DATA UNDER STUDY Block Start

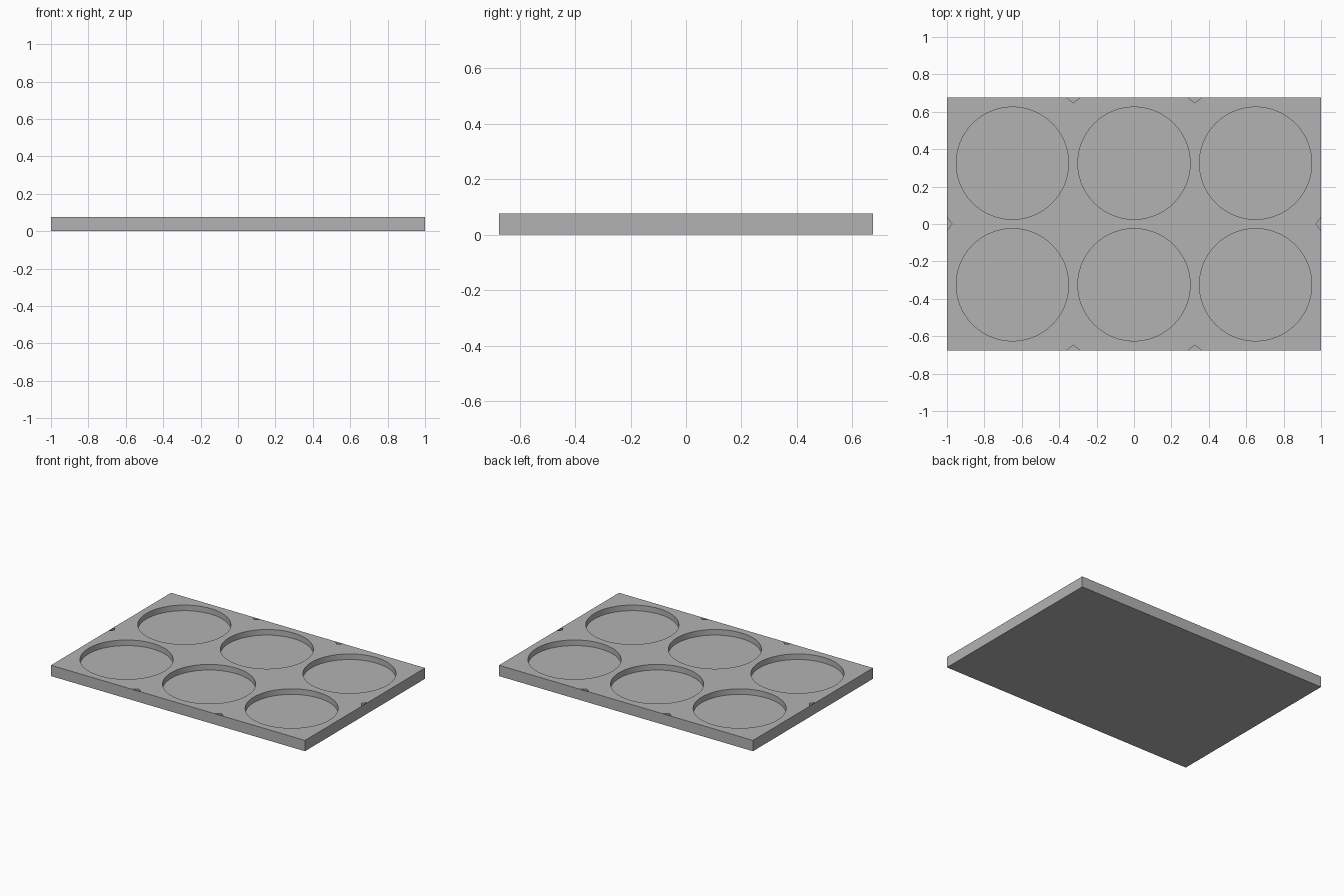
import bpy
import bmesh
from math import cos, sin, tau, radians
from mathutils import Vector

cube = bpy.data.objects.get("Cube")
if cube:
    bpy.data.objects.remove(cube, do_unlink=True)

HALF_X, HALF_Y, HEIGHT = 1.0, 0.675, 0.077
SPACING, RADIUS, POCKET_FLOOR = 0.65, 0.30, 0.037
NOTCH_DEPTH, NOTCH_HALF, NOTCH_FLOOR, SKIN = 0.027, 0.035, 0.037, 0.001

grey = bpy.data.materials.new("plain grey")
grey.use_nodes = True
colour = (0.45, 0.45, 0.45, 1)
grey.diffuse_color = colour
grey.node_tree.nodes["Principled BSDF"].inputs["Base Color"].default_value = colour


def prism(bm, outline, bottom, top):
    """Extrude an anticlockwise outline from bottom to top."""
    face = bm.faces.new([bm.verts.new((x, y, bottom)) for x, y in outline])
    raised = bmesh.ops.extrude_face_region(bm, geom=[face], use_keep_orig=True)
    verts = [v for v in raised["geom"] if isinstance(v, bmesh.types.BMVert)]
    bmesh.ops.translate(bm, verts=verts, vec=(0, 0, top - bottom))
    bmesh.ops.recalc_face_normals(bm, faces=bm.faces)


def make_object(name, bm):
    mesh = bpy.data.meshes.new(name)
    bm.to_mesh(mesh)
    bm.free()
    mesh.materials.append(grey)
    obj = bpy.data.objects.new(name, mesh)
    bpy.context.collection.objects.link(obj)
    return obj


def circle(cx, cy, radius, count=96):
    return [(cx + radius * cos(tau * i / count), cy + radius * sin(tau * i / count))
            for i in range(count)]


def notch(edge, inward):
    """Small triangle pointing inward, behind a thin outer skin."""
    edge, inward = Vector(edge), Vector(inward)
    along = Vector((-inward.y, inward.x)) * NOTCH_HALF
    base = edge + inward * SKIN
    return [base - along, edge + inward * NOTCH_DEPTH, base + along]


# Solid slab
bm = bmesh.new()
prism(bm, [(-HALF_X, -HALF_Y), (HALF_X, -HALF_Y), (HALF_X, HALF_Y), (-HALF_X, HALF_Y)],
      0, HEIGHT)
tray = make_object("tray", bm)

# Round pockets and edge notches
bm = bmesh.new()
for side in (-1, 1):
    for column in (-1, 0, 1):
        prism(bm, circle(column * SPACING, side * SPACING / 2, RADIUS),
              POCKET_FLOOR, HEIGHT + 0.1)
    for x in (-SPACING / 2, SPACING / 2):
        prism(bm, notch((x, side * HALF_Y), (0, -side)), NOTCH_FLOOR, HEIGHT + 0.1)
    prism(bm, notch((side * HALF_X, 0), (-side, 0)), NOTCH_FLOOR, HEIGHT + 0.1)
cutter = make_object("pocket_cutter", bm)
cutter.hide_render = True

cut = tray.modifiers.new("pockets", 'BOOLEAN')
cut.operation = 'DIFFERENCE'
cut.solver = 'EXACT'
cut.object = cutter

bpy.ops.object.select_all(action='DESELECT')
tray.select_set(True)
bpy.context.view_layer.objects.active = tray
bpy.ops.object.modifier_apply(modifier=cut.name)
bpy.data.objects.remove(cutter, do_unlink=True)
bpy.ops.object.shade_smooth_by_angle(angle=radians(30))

DATA UNDER STUDY Block End
DATA UNDER STUDY Block Start

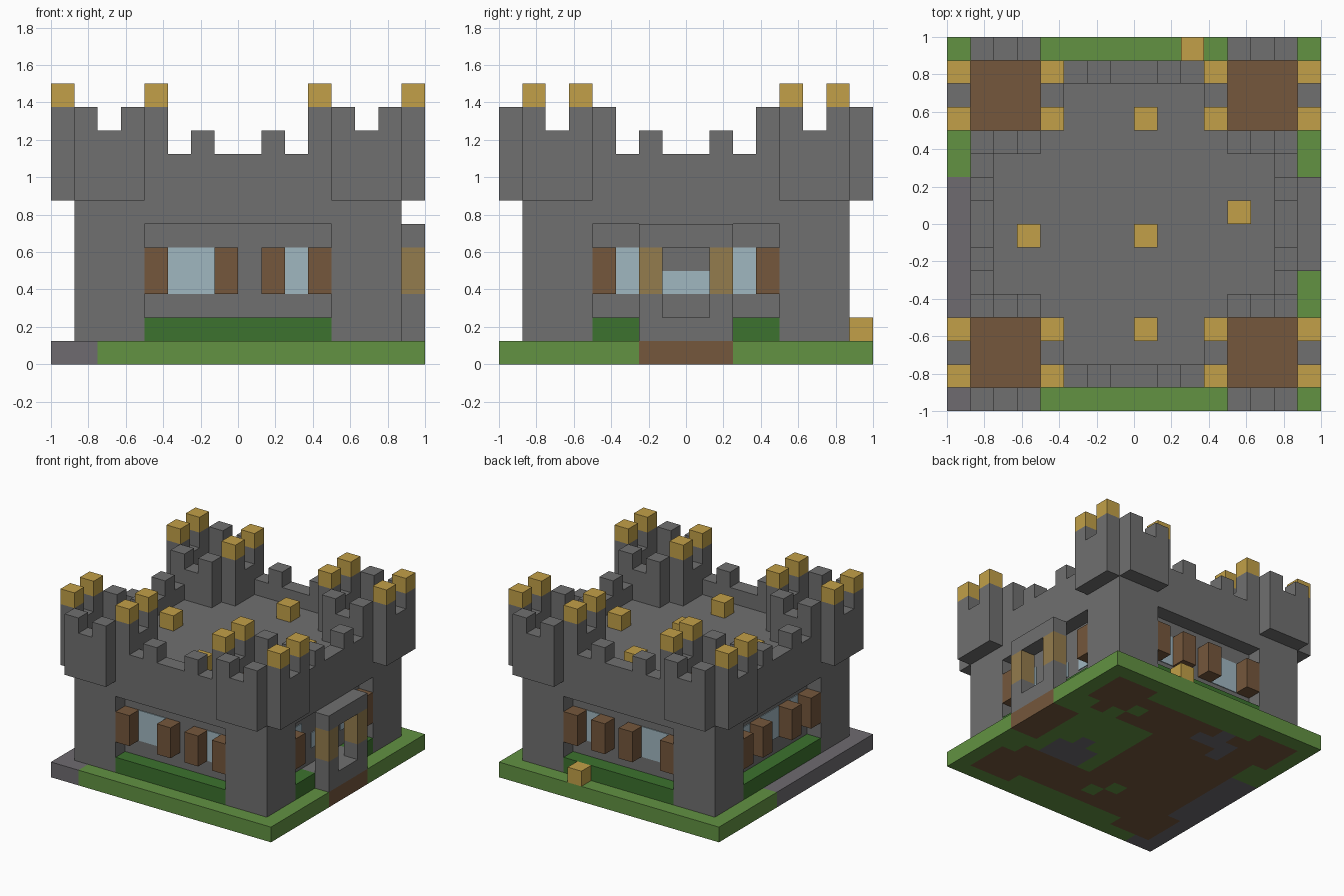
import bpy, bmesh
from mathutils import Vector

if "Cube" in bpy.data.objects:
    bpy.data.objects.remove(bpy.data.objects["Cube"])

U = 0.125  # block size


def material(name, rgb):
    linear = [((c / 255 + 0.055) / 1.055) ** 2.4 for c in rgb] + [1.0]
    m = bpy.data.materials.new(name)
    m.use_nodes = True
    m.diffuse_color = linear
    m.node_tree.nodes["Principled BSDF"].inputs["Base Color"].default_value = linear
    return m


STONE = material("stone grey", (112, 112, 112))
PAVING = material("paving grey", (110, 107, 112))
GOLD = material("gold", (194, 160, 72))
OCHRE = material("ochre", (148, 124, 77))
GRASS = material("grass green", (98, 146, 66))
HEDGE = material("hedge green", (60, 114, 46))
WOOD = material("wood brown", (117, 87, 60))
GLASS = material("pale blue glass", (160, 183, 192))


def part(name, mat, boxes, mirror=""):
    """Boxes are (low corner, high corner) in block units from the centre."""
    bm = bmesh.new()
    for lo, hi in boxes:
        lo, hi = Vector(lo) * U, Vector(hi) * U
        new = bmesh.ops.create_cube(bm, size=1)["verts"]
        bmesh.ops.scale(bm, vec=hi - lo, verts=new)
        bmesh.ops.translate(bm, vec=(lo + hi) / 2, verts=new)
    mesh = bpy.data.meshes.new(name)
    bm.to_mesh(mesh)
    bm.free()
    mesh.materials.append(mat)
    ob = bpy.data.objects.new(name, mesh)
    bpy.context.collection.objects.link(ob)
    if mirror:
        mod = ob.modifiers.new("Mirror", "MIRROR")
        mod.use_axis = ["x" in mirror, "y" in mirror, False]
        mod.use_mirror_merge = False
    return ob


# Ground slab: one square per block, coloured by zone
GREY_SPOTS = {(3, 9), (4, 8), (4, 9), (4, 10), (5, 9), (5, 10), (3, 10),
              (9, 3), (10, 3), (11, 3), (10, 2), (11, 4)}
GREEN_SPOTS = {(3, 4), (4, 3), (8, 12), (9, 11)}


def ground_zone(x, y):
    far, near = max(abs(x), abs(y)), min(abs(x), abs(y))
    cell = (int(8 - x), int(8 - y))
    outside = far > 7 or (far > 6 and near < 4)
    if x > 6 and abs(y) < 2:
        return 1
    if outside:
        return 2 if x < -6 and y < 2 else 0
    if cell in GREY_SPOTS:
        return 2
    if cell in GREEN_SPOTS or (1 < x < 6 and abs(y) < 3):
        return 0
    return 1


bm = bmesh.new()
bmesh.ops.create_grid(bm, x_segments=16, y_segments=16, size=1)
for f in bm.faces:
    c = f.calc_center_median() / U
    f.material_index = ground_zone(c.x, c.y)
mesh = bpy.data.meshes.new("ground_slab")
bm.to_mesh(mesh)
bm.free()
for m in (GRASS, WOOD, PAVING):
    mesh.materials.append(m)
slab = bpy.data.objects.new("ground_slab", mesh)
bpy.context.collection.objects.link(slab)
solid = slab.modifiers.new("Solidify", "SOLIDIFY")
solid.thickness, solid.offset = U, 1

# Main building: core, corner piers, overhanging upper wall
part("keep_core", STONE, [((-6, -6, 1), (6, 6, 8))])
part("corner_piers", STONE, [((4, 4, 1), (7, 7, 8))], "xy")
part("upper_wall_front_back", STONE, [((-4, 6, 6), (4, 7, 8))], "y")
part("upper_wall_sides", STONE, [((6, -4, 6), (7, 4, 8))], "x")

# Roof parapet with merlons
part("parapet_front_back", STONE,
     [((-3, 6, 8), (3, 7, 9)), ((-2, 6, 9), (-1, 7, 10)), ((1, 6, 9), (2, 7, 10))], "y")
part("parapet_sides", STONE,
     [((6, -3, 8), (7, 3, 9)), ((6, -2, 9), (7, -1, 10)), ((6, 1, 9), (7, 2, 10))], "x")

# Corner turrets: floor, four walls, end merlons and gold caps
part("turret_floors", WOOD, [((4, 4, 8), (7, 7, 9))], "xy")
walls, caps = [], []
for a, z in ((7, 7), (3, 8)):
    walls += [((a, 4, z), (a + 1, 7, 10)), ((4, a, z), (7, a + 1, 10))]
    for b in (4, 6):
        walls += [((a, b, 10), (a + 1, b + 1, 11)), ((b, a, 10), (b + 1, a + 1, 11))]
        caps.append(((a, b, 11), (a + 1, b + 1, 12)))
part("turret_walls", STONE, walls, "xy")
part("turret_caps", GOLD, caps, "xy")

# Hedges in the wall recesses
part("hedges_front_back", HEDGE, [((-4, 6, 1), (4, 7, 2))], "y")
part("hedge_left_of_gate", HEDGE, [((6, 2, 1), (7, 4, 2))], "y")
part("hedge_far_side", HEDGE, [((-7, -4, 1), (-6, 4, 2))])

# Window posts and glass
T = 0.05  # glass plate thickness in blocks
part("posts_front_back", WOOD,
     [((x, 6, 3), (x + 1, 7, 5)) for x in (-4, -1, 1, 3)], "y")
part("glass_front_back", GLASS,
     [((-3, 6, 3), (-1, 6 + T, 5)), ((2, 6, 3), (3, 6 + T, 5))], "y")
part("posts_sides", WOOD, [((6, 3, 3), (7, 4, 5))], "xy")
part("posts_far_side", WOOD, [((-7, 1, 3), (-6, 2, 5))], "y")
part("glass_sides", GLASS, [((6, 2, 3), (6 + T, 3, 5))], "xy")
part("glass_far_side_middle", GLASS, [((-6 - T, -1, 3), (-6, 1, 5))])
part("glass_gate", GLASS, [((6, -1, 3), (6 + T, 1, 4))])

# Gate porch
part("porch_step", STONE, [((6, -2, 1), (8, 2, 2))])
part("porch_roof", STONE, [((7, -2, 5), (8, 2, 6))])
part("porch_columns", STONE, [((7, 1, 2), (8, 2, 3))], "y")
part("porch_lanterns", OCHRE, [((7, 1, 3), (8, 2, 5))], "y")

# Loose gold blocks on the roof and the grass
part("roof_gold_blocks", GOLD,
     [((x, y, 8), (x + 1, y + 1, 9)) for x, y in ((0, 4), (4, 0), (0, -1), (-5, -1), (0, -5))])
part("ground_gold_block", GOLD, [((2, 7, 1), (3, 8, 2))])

DATA UNDER STUDY Block End
DATA UNDER STUDY Block Start

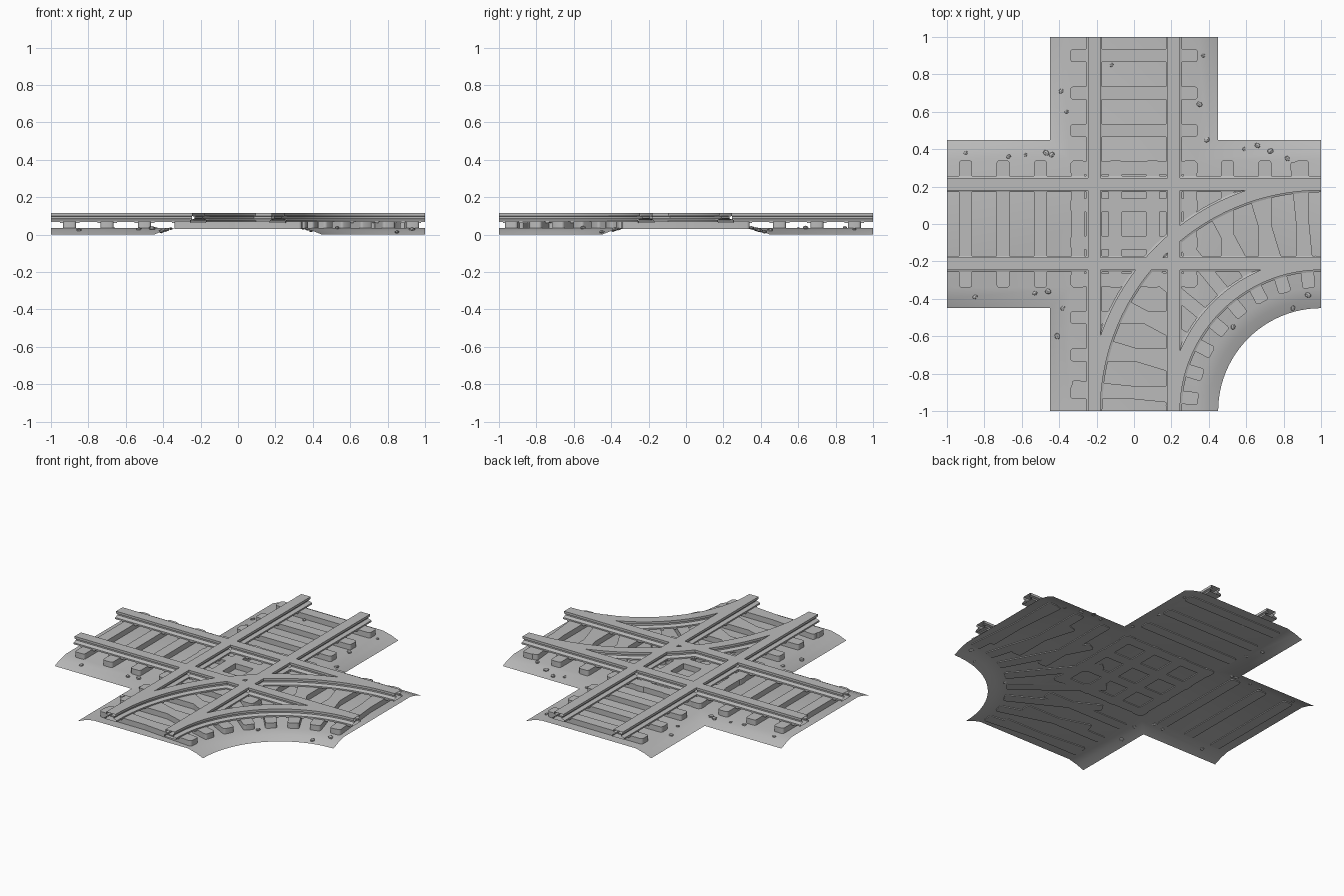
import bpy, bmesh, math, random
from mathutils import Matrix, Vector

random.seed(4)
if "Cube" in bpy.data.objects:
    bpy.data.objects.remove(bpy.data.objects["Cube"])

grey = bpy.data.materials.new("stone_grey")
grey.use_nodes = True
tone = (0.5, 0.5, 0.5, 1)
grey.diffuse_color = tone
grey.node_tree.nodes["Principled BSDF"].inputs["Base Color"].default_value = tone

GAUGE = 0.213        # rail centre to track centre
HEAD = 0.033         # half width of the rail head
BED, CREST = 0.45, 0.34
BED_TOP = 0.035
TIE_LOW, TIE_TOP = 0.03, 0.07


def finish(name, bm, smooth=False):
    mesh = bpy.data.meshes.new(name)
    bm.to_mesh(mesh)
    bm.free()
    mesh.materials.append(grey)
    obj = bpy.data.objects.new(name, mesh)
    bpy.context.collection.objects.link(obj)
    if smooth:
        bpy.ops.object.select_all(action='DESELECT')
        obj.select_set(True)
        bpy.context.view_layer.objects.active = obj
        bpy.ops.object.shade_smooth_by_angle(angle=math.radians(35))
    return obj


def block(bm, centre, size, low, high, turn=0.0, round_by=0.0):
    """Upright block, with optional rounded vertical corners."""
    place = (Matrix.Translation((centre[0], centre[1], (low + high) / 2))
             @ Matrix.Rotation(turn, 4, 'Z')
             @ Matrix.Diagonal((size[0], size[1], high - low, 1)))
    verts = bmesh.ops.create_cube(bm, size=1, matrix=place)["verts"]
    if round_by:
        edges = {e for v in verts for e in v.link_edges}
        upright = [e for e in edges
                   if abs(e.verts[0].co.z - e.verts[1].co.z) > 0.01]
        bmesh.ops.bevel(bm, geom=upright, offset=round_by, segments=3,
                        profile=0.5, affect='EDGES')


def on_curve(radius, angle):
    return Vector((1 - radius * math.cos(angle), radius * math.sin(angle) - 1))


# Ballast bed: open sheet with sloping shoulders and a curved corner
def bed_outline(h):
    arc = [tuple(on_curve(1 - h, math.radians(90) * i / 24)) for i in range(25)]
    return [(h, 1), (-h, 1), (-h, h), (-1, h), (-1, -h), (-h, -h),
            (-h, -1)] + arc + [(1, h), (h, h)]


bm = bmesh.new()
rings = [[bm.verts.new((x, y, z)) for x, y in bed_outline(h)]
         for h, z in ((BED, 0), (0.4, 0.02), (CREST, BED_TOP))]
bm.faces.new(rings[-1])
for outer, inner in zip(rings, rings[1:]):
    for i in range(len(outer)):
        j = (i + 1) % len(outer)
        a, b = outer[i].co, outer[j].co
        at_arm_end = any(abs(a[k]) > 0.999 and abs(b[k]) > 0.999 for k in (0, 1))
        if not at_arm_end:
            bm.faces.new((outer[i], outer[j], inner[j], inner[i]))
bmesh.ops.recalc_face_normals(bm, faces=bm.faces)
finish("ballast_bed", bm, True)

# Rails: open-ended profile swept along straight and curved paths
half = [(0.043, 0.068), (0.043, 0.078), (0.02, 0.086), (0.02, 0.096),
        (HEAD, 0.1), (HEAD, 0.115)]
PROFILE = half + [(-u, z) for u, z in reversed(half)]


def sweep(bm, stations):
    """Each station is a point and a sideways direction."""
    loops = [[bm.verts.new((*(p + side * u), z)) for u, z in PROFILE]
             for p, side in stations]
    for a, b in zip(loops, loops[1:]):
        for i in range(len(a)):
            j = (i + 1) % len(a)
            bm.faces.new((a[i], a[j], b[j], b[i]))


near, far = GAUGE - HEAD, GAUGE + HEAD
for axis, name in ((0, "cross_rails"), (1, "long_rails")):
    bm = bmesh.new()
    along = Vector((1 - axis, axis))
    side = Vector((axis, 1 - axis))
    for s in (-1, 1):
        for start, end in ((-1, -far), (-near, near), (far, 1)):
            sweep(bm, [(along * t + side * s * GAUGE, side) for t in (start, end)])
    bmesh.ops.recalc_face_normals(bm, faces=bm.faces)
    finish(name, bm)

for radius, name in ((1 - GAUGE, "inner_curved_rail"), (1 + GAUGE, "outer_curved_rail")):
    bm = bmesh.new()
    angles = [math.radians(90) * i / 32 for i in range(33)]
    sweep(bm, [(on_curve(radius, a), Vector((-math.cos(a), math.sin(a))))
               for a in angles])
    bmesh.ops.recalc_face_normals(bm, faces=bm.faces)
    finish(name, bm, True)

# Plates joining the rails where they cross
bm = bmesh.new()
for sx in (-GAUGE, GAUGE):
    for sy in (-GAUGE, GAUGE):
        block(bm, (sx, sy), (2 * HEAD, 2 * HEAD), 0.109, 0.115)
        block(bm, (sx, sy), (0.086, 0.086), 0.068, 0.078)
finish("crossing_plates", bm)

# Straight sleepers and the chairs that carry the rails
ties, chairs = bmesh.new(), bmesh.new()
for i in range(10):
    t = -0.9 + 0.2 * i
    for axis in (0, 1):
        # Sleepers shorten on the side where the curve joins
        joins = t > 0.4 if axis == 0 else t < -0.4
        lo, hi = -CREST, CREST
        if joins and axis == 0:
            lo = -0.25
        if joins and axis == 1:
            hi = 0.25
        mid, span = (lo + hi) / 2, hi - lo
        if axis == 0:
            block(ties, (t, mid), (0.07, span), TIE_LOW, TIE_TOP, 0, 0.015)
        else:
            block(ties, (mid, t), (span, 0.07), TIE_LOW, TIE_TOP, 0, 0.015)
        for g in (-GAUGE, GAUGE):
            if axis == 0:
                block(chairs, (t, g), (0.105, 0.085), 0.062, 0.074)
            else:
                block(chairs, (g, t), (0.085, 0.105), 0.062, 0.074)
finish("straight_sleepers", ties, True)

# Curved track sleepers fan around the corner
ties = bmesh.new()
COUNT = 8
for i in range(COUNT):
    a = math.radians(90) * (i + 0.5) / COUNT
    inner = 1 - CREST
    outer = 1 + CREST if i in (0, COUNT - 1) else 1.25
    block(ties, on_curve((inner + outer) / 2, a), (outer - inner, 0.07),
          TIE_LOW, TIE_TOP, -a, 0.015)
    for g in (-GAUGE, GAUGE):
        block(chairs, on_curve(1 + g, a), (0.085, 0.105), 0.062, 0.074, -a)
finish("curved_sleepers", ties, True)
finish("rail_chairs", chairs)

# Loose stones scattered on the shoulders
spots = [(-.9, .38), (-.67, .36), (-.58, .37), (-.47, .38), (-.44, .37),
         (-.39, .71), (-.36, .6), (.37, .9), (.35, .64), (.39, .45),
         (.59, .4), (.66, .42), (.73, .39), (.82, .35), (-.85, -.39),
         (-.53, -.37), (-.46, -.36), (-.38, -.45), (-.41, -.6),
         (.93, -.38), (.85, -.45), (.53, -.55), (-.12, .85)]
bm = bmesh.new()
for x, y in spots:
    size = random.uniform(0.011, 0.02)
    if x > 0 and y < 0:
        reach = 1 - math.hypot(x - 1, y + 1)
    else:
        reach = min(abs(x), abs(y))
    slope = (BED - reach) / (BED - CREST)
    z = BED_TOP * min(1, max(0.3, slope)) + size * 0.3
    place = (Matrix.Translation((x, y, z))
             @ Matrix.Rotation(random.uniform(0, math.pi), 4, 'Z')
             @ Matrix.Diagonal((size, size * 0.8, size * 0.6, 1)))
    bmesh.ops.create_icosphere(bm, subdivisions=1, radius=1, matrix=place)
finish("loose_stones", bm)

DATA UNDER STUDY Block End

Your answer should be the exact lines above from the one with "# Corner turrets: floor, four" through the one with "walls += [((a, 4, z), (a", both included, and nothing besides.

# Corner turrets: floor, four walls, end merlons and gold caps
part("turret_floors", WOOD, [((4, 4, 8), (7, 7, 9))], "xy")
walls, caps = [], []
for a, z in ((7, 7), (3, 8)):
    walls += [((a, 4, z), (a + 1, 7, 10)), ((4, a, z), (7, a + 1, 10))]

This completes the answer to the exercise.